_Problem to solve_
Please copy exactly the part of the records below that opens with the line containing "screws = [(sx" and closes with the line containing "(0.74, 0.28, 0.04))", leaving out any pictures.

···

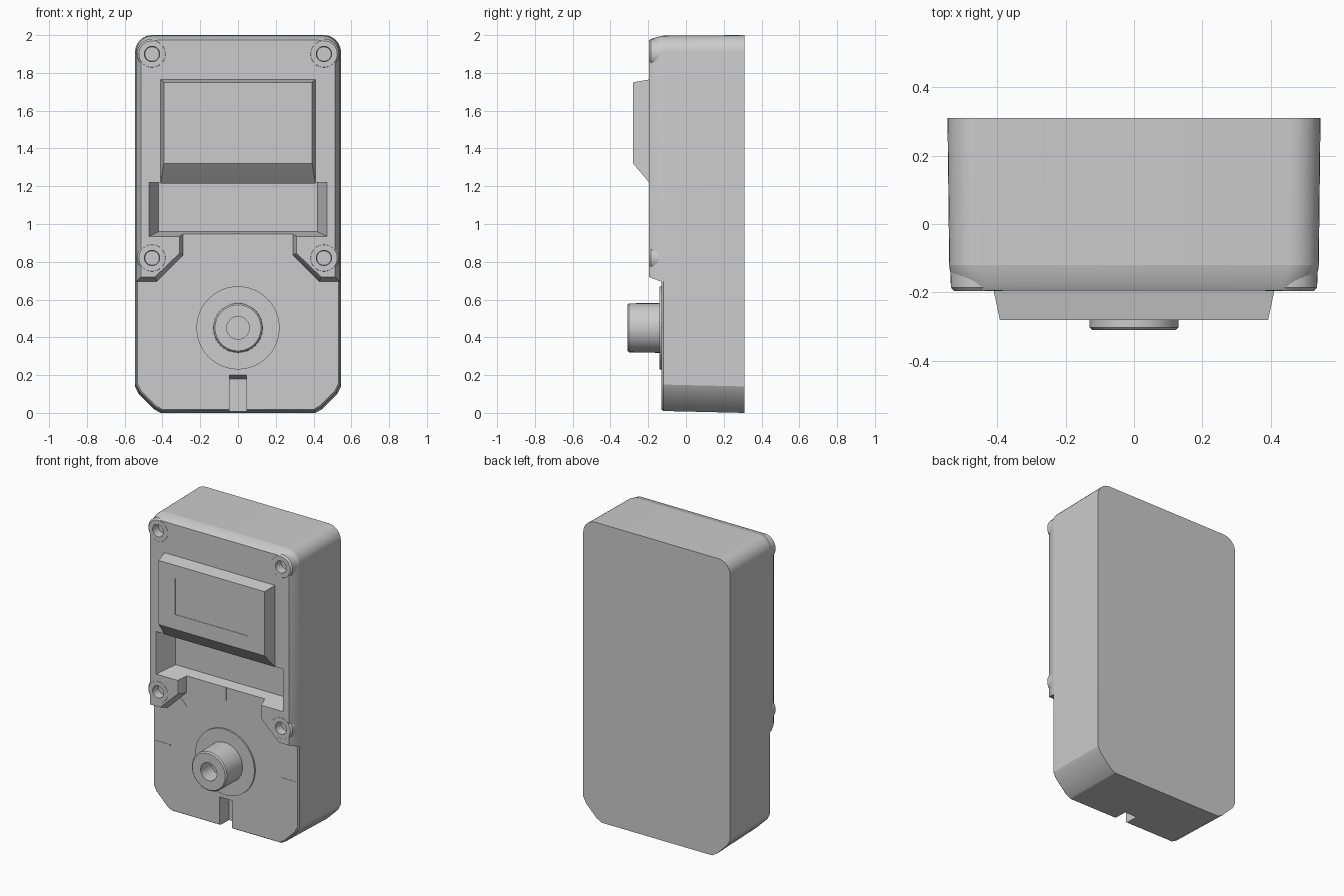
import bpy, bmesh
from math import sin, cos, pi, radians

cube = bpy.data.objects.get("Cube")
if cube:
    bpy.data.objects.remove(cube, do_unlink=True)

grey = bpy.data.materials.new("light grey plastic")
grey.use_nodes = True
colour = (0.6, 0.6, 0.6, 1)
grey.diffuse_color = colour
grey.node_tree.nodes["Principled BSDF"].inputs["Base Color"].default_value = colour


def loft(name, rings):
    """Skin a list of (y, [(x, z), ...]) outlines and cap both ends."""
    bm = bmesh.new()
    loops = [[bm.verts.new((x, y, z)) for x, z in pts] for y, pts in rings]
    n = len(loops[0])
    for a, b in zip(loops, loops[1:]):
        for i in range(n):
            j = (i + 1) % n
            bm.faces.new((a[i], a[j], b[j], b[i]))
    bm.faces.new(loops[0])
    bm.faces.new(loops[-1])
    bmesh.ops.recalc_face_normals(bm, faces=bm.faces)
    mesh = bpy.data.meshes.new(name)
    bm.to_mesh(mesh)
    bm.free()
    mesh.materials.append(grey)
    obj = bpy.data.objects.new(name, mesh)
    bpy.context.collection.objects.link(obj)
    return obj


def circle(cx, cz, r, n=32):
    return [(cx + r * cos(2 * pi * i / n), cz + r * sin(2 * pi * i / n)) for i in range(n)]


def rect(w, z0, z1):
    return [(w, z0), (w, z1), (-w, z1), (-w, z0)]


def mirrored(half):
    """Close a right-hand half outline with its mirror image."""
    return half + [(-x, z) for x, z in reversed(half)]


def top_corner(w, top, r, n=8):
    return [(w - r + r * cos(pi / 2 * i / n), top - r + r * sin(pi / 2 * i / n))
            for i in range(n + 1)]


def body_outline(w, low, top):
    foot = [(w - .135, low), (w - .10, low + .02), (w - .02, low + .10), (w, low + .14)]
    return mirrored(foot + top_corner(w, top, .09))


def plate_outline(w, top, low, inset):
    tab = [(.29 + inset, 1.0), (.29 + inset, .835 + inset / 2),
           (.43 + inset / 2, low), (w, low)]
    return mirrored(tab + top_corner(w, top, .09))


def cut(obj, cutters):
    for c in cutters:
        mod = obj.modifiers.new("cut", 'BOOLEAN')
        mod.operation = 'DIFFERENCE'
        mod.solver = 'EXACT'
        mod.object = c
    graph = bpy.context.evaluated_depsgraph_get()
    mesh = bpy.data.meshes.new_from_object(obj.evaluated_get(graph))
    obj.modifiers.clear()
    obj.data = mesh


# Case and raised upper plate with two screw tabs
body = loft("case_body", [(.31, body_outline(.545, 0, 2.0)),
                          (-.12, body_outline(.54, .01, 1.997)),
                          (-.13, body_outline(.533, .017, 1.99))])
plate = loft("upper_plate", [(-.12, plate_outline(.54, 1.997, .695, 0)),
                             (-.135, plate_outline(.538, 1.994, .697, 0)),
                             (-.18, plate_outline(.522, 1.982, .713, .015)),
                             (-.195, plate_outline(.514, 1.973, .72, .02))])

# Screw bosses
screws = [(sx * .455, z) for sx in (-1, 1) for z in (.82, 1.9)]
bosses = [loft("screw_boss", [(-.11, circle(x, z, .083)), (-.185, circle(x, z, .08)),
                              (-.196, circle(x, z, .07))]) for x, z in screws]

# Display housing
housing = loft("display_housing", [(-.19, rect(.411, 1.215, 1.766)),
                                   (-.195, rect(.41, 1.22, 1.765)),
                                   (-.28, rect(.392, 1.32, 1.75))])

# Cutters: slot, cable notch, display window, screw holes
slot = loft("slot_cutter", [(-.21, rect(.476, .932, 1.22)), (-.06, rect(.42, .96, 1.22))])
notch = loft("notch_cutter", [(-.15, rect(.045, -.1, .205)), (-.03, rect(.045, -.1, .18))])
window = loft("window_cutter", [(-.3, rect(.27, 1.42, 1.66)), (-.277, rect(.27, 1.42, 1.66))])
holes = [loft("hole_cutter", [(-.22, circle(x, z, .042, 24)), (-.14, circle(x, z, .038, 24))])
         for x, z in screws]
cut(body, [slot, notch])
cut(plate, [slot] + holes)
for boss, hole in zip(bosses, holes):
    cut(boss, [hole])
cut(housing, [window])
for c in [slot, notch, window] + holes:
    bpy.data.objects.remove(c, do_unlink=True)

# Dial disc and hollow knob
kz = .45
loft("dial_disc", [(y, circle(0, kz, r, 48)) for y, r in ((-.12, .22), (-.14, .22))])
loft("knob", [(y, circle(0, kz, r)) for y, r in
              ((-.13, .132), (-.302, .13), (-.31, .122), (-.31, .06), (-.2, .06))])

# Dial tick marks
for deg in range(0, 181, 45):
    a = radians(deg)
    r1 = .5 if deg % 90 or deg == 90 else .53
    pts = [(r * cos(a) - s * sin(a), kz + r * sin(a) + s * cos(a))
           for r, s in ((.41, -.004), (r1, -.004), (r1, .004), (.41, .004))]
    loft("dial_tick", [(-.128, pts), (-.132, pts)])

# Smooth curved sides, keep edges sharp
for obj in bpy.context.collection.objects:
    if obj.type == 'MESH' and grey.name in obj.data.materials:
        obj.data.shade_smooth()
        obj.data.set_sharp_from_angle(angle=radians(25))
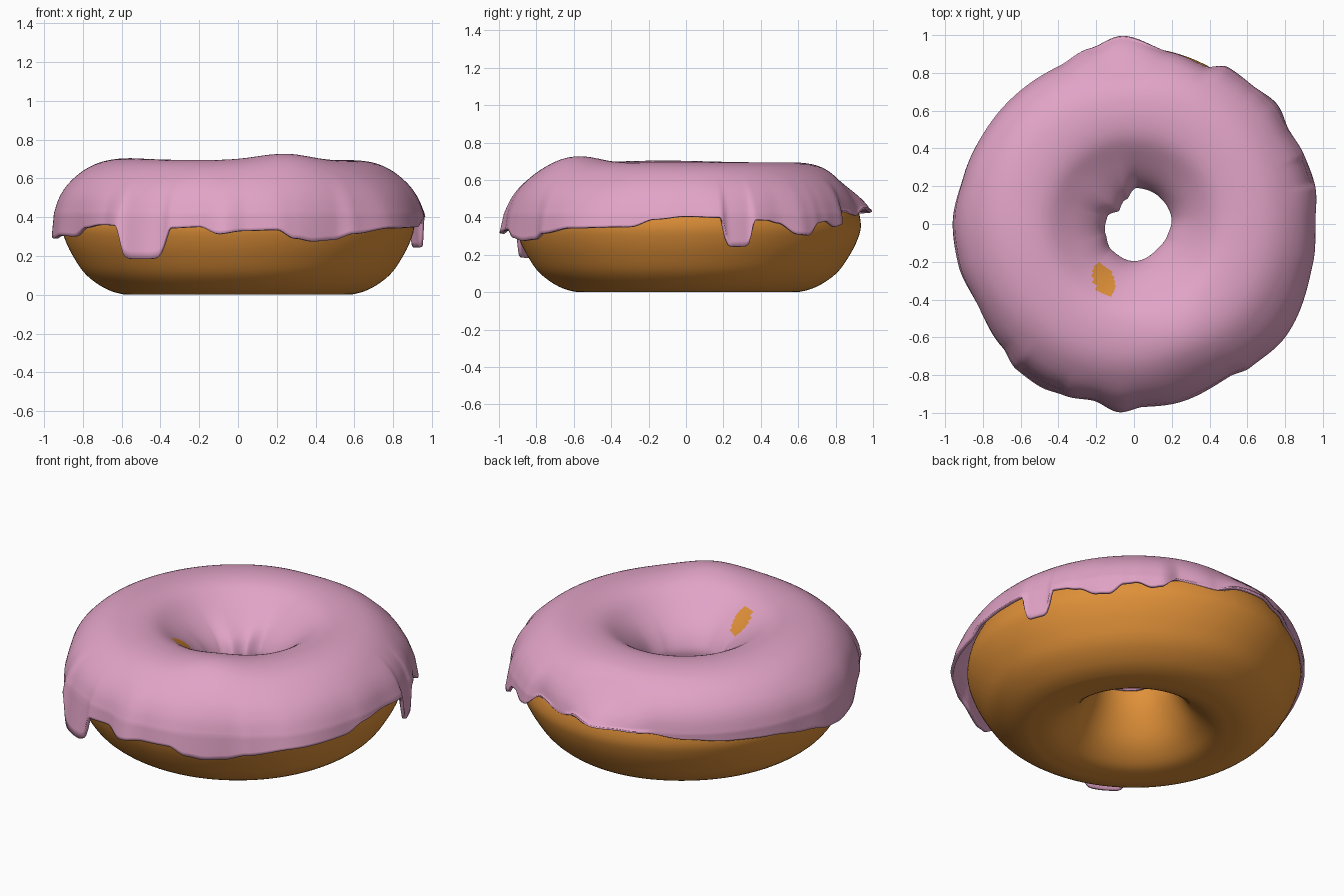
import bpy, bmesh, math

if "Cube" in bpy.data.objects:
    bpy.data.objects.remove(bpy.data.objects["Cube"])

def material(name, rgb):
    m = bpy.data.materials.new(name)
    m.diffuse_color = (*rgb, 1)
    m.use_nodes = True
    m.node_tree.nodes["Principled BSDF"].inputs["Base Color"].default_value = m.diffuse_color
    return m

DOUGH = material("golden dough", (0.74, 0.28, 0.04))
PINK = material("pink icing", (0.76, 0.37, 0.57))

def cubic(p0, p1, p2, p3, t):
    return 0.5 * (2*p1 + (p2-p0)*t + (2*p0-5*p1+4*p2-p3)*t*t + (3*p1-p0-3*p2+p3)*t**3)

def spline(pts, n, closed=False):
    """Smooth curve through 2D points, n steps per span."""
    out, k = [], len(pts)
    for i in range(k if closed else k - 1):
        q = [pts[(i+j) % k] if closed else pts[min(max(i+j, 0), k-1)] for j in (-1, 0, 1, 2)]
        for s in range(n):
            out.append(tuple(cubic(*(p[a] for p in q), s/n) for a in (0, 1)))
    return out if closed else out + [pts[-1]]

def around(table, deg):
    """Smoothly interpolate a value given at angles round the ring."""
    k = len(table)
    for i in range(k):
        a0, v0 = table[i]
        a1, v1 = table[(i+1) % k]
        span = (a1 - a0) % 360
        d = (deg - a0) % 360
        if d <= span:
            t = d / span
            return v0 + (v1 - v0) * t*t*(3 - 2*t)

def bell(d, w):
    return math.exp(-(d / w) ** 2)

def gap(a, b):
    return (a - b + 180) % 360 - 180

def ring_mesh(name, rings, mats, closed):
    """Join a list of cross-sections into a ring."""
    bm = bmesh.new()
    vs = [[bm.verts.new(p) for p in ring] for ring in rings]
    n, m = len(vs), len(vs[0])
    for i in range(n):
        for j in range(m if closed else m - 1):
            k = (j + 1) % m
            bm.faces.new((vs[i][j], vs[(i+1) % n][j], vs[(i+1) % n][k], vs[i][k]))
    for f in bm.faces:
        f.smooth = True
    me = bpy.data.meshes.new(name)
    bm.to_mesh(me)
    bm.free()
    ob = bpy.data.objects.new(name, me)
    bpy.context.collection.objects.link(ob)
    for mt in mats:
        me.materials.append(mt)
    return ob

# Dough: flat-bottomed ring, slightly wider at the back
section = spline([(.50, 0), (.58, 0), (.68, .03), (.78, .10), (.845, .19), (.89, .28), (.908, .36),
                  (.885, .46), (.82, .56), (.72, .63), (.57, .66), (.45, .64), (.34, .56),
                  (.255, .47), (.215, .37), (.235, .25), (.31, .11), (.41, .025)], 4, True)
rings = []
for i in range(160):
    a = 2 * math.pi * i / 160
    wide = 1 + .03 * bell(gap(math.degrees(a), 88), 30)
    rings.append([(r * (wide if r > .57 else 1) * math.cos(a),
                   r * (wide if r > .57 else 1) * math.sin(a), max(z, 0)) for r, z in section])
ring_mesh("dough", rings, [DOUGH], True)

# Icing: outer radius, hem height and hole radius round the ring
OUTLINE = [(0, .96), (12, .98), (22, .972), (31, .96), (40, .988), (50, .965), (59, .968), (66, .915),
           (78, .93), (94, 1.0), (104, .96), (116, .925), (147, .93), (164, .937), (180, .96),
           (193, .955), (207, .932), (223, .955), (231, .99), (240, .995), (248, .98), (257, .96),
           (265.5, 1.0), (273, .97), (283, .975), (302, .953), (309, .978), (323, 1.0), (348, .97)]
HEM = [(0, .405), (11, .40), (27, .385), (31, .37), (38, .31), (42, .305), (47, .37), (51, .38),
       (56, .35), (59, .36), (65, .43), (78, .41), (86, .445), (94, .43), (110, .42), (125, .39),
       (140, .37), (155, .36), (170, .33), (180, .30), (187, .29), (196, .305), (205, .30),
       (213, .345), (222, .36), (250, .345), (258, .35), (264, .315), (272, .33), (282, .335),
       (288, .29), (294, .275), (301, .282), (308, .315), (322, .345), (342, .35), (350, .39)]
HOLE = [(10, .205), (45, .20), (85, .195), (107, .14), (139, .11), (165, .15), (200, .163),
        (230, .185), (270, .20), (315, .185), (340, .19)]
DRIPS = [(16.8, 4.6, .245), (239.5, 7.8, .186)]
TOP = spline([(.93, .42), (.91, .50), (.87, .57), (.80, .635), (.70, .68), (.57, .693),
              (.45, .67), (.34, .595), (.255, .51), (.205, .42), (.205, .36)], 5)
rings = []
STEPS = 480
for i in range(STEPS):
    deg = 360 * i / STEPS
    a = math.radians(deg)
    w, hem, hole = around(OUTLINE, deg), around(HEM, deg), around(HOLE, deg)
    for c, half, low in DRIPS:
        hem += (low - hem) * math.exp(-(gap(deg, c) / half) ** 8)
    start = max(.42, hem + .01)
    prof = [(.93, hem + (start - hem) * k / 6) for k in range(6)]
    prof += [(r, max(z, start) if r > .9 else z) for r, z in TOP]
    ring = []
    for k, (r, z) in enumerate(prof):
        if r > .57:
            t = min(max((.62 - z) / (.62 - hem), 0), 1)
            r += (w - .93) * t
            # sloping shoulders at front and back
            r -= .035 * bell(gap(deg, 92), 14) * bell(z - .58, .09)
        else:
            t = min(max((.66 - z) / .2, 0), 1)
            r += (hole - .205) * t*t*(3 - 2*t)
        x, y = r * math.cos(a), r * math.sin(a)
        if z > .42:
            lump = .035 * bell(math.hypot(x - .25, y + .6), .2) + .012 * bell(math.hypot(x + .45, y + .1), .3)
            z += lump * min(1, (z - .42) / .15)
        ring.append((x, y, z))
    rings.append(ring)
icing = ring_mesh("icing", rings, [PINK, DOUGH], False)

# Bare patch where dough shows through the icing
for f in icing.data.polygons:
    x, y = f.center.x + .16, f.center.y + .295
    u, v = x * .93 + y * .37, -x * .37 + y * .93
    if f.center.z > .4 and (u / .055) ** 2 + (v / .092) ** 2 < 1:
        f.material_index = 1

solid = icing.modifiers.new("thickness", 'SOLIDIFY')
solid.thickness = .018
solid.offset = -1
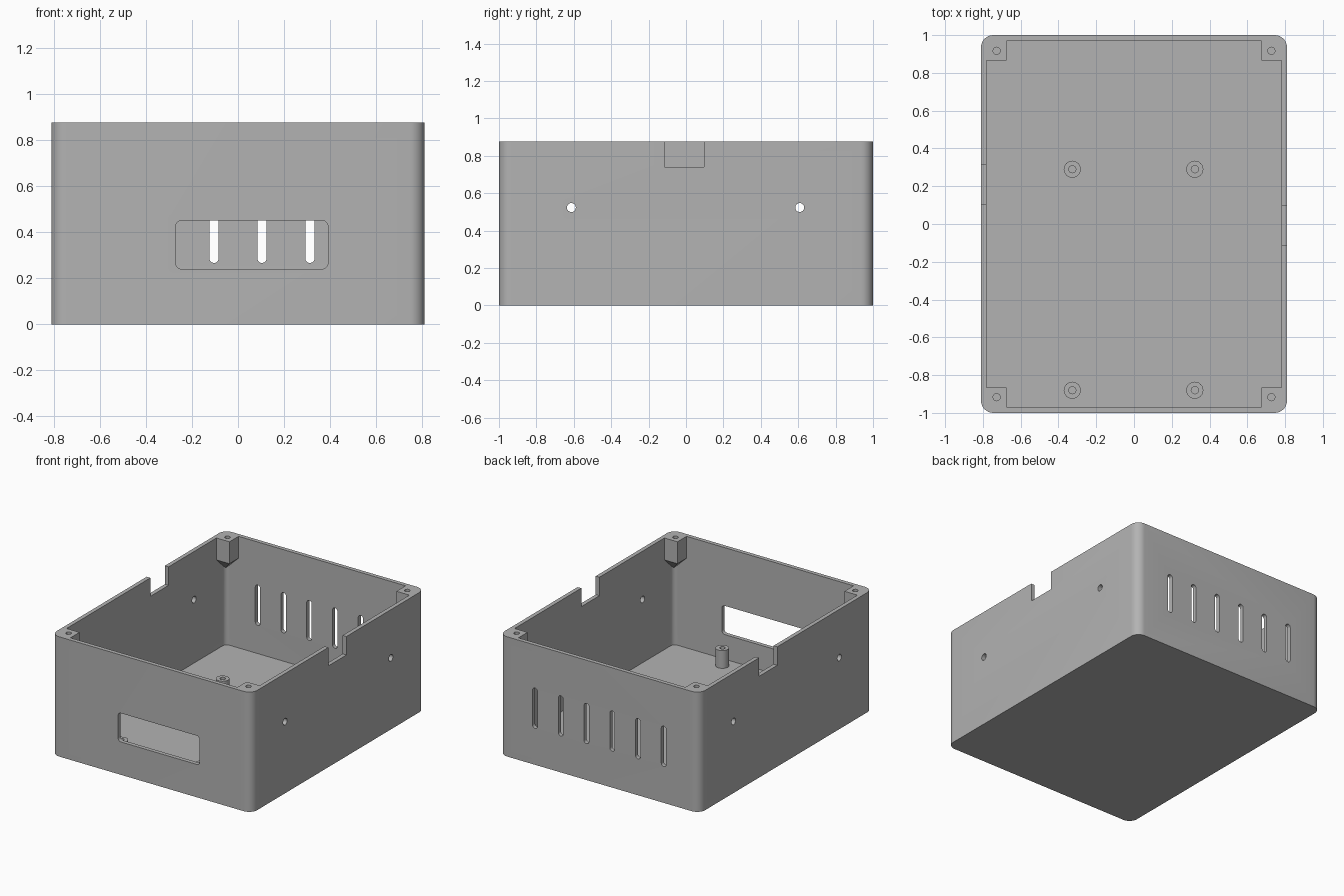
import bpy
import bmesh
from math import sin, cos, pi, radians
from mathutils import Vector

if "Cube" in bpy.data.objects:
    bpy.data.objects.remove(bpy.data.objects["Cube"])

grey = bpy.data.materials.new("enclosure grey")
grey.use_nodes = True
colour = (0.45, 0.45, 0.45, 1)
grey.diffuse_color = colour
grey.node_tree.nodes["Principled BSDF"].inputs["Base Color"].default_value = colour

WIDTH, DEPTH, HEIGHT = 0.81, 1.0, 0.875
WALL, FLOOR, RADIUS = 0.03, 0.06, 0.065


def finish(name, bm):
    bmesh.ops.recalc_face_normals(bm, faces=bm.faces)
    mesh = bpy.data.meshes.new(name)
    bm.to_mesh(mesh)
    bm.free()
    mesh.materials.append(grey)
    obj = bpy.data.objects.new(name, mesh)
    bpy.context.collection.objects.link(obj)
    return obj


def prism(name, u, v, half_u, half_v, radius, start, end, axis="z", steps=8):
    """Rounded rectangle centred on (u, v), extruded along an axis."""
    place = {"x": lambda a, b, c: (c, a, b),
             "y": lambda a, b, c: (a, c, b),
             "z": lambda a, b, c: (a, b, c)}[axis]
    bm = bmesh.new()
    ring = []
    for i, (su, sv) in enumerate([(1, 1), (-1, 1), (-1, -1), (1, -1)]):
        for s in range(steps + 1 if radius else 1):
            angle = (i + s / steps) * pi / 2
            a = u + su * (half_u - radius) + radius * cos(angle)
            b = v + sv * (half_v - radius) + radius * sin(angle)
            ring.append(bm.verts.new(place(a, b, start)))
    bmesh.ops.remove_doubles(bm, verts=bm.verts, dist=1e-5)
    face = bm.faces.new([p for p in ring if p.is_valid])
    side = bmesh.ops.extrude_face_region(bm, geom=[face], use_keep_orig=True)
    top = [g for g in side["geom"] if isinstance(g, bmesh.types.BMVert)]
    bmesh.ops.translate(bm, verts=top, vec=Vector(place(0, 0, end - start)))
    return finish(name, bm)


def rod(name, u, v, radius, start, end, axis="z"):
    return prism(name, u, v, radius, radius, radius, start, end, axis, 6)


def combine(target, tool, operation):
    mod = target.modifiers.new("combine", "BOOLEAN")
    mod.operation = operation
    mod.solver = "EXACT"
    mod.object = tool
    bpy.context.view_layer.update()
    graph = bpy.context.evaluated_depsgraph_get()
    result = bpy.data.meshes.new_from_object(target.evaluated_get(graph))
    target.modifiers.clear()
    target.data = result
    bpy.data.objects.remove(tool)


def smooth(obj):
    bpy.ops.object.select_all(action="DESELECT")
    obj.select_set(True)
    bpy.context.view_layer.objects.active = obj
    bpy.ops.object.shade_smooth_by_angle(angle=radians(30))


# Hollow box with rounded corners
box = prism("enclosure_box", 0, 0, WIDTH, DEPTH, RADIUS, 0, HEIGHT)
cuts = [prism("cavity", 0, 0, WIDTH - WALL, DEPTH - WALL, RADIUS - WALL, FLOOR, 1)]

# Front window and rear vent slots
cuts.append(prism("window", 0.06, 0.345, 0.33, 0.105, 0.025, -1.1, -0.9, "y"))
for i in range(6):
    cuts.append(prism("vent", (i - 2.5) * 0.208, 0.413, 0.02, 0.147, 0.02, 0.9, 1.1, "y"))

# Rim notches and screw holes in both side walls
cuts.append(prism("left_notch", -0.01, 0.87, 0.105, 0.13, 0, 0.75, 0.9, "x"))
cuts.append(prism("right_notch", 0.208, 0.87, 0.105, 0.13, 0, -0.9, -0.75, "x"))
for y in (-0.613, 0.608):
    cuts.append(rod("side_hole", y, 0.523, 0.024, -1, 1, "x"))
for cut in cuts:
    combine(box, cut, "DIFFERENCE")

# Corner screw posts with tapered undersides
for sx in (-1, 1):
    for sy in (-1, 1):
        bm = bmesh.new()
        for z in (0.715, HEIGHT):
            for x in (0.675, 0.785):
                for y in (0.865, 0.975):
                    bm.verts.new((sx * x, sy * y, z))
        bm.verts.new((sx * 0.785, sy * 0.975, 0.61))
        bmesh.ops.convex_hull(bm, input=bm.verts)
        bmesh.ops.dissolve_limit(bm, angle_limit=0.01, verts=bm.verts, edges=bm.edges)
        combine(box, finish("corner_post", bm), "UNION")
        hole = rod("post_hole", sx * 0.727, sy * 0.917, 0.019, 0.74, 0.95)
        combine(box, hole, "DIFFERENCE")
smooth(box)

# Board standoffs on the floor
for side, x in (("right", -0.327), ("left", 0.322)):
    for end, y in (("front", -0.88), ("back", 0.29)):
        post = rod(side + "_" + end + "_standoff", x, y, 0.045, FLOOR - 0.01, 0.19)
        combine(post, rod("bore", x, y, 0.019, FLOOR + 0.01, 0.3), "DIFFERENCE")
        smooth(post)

···

_Result for this task_
screws = [(sx * .455, z) for sx in (-1, 1) for z in (.82, 1.9)]
bosses = [loft("screw_boss", [(-.11, circle(x, z, .083)), (-.185, circle(x, z, .08)),
                              (-.196, circle(x, z, .07))]) for x, z in screws]

# Display housing
housing = loft("display_housing", [(-.19, rect(.411, 1.215, 1.766)),
                                   (-.195, rect(.41, 1.22, 1.765)),
                                   (-.28, rect(.392, 1.32, 1.75))])

# Cutters: slot, cable notch, display window, screw holes
slot = loft("slot_cutter", [(-.21, rect(.476, .932, 1.22)), (-.06, rect(.42, .96, 1.22))])
notch = loft("notch_cutter", [(-.15, rect(.045, -.1, .205)), (-.03, rect(.045, -.1, .18))])
window = loft("window_cutter", [(-.3, rect(.27, 1.42, 1.66)), (-.277, rect(.27, 1.42, 1.66))])
holes = [loft("hole_cutter", [(-.22, circle(x, z, .042, 24)), (-.14, circle(x, z, .038, 24))])
         for x, z in screws]
cut(body, [slot, notch])
cut(plate, [slot] + holes)
for boss, hole in zip(bosses, holes):
    cut(boss, [hole])
cut(housing, [window])
for c in [slot, notch, window] + holes:
    bpy.data.objects.remove(c, do_unlink=True)

# Dial disc and hollow knob
kz = .45
loft("dial_disc", [(y, circle(0, kz, r, 48)) for y, r in ((-.12, .22), (-.14, .22))])
loft("knob", [(y, circle(0, kz, r)) for y, r in
              ((-.13, .132), (-.302, .13), (-.31, .122), (-.31, .06), (-.2, .06))])

# Dial tick marks
for deg in range(0, 181, 45):
    a = radians(deg)
    r1 = .5 if deg % 90 or deg == 90 else .53
    pts = [(r * cos(a) - s * sin(a), kz + r * sin(a) + s * cos(a))
           for r, s in ((.41, -.004), (r1, -.004), (r1, .004), (.41, .004))]
    loft("dial_tick", [(-.128, pts), (-.132, pts)])

# Smooth curved sides, keep edges sharp
for obj in bpy.context.collection.objects:
    if obj.type == 'MESH' and grey.name in obj.data.materials:
        obj.data.shade_smooth()
        obj.data.set_sharp_from_angle(angle=radians(25))
import bpy, bmesh, math

if "Cube" in bpy.data.objects:
    bpy.data.objects.remove(bpy.data.objects["Cube"])

def material(name, rgb):
    m = bpy.data.materials.new(name)
    m.diffuse_color = (*rgb, 1)
    m.use_nodes = True
    m.node_tree.nodes["Principled BSDF"].inputs["Base Color"].default_value = m.diffuse_color
    return m

DOUGH = material("golden dough", (0.74, 0.28, 0.04))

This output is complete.